It may also be worthwhile to see if something has sentimental value to another family member who would like to have it.
Does an Object Have Financial Value?
In the event that no one wants an art collection or set of old Pepsi bottles, it couldn’t hurt to see how much the things might be worth on the open market.
Even if you only get a few hundred dollars, it is often better to sell to a collector who will appreciate them and help others learn about their history.
Would a Museum or Charity Accept Them?
A museum may be willing to take in an old gun, flag or anything else that may be interesting from a historical perspective. Charitable organizations could also take antiques from you and use them to raise money for their missions.
In addition to knowing that you did something nice for someone, the donation could result in a tax write-off. In some cases, a museum will buy items, but you may not get full market value for them.
Old Coins Could Be Worth Keeping
Coins that are made today are made of materials different from those made before 1960. Therefore, they could be harder to replace after being sold or donated.

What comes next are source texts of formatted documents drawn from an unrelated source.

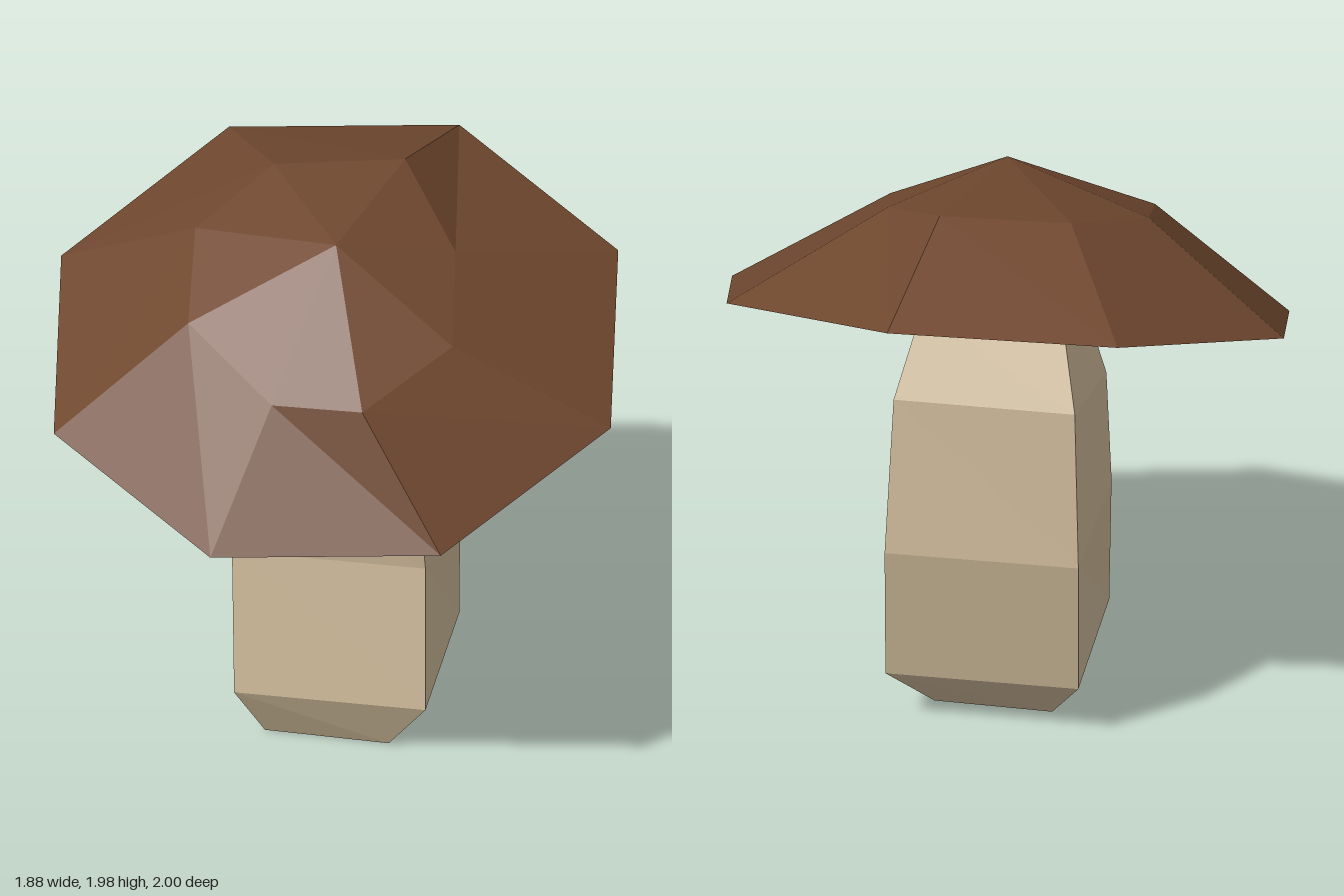
import * as THREE from 'three';

// Joins matching rings of points, lowest first, each listed clockwise from above.
function loft(rings) {
  const pos = [];
  for (let r = 0; r < rings.length - 1; r++) {
    const lo = rings[r], hi = rings[r + 1], n = lo.length;
    for (let i = 0; i < n; i++) {
      const j = (i + 1) % n;
      pos.push(...lo[i], ...hi[i], ...hi[j], ...lo[i], ...hi[j], ...lo[j]);
    }
  }
  return finish(pos);
}

// Fans a ring to a centre point, facing up or down.
function fan(ring, centre, up) {
  const pos = [];
  ring.forEach((p, i) => {
    const q = ring[(i + 1) % ring.length];
    pos.push(...centre, ...(up ? q : p), ...(up ? p : q));
  });
  return finish(pos);
}

function finish(pos) {
  const geo = new THREE.BufferGeometry();
  geo.setAttribute('position', new THREE.Float32BufferAttribute(pos, 3));
  geo.computeVertexNormals();
  return geo;
}

export function createModel() {
  const capBrown = new THREE.MeshStandardMaterial({ color: 0x70482f, flatShading: true });
  capBrown.name = 'capBrown';
  const stemTan = new THREE.MeshStandardMaterial({ color: 0xcdb999, flatShading: true, side: THREE.DoubleSide });
  stemTan.name = 'stemTan';

  const group = new THREE.Group();
  group.name = 'mushroom';
  const add = (name, geo, mat, parent) => {
    const mesh = new THREE.Mesh(geo, mat);
    mesh.name = name;
    parent.add(mesh);
  };

  // Bent four-sided stem, open at the foot
  const stemRings = [
    [[-0.28, 0, -0.09], [0.09, 0, -0.26], [0.27, 0, 0.11], [-0.09, 0, 0.3]],
    [[-0.4, 0.19, -0.13], [0.19, 0.19, -0.45], [0.5, 0.19, 0.145], [-0.09, 0.19, 0.46]],
    [[-0.335, 0.7, -0.19], [0.255, 0.7, -0.5], [0.57, 0.7, 0.095], [-0.02, 0.7, 0.405]],
    [[-0.345, 1.1, -0.16], [0.21, 1.26, -0.45], [0.5, 1.26, 0.11], [-0.06, 1.1, 0.4]],
    [[-0.31, 1.36, -0.09], [0.11, 1.545, -0.32], [0.34, 1.545, 0.11], [-0.07, 1.36, 0.34]],
  ];
  add('stem', loft(stemRings), stemTan, group);

  // Tilted eight-sided cap: flat rim, shoulder ring and apex
  const cap = new THREE.Group();
  cap.name = 'cap';
  group.add(cap);
  const rim = [
    [-0.25, -1], [0.49, -0.85], [0.94, -0.2], [0.84, 0.57],
    [0.25, 1], [-0.49, 0.84], [-0.94, 0.19], [-0.84, -0.57],
  ].map(([x, z]) => [x, 1.445 + 0.339 * x - 0.18 * z, z]);
  const shoulder = [
    [-0.22, 1.84, -0.44], [0.14, 1.95, -0.38], [0.41, 1.975, -0.02], [0.23, 1.82, 0.34],
    [-0.08, 1.67, 0.57], [-0.48, 1.565, 0.49], [-0.6, 1.54, 0.19], [-0.54, 1.69, -0.22],
  ];
  add('capSides', loft([rim, shoulder]), capBrown, cap);
  add('capTop', fan(shoulder, [-0.14, 1.935, 0.11], true), capBrown, cap);
  add('capUnderside', fan(rim, [0, 1.445, 0], false), stemTan, cap);

  return group;
}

Furthermore, silver coins have the potential to appreciate in value.
If you are given an antique coin collection, the sentimental, historical and monetary value it holds should be enough to persuade you to take care of it.
Antique items are often stereotyped as boring and not worth keeping. However, in some cases, they could hold significant sentimental and monetary value.
Ideally, you will hang onto anything that you or another family member has a strong connection to. Anything else that you receive can be donated or sold to someone who will appreciate it.
The views expressed in content distributed by Newstex and its re-distributors (collectively, “Newstex Authoritative Content”) are solely those of the respective author(s) and not necessarily the views of Newstex et al. It is provided as general information only on an “AS IS” basis, without warranties and conferring no rights, which should not be relied upon as professional advice. Newstex et al. make no claims, promises or guarantees regarding its accuracy or completeness, nor as to the quality of the opinions and commentary contained therein.
Licensed content is provided for informational purposes only, and is not intended to represent any endorsement, expressed or implied, by USAA or any affiliates.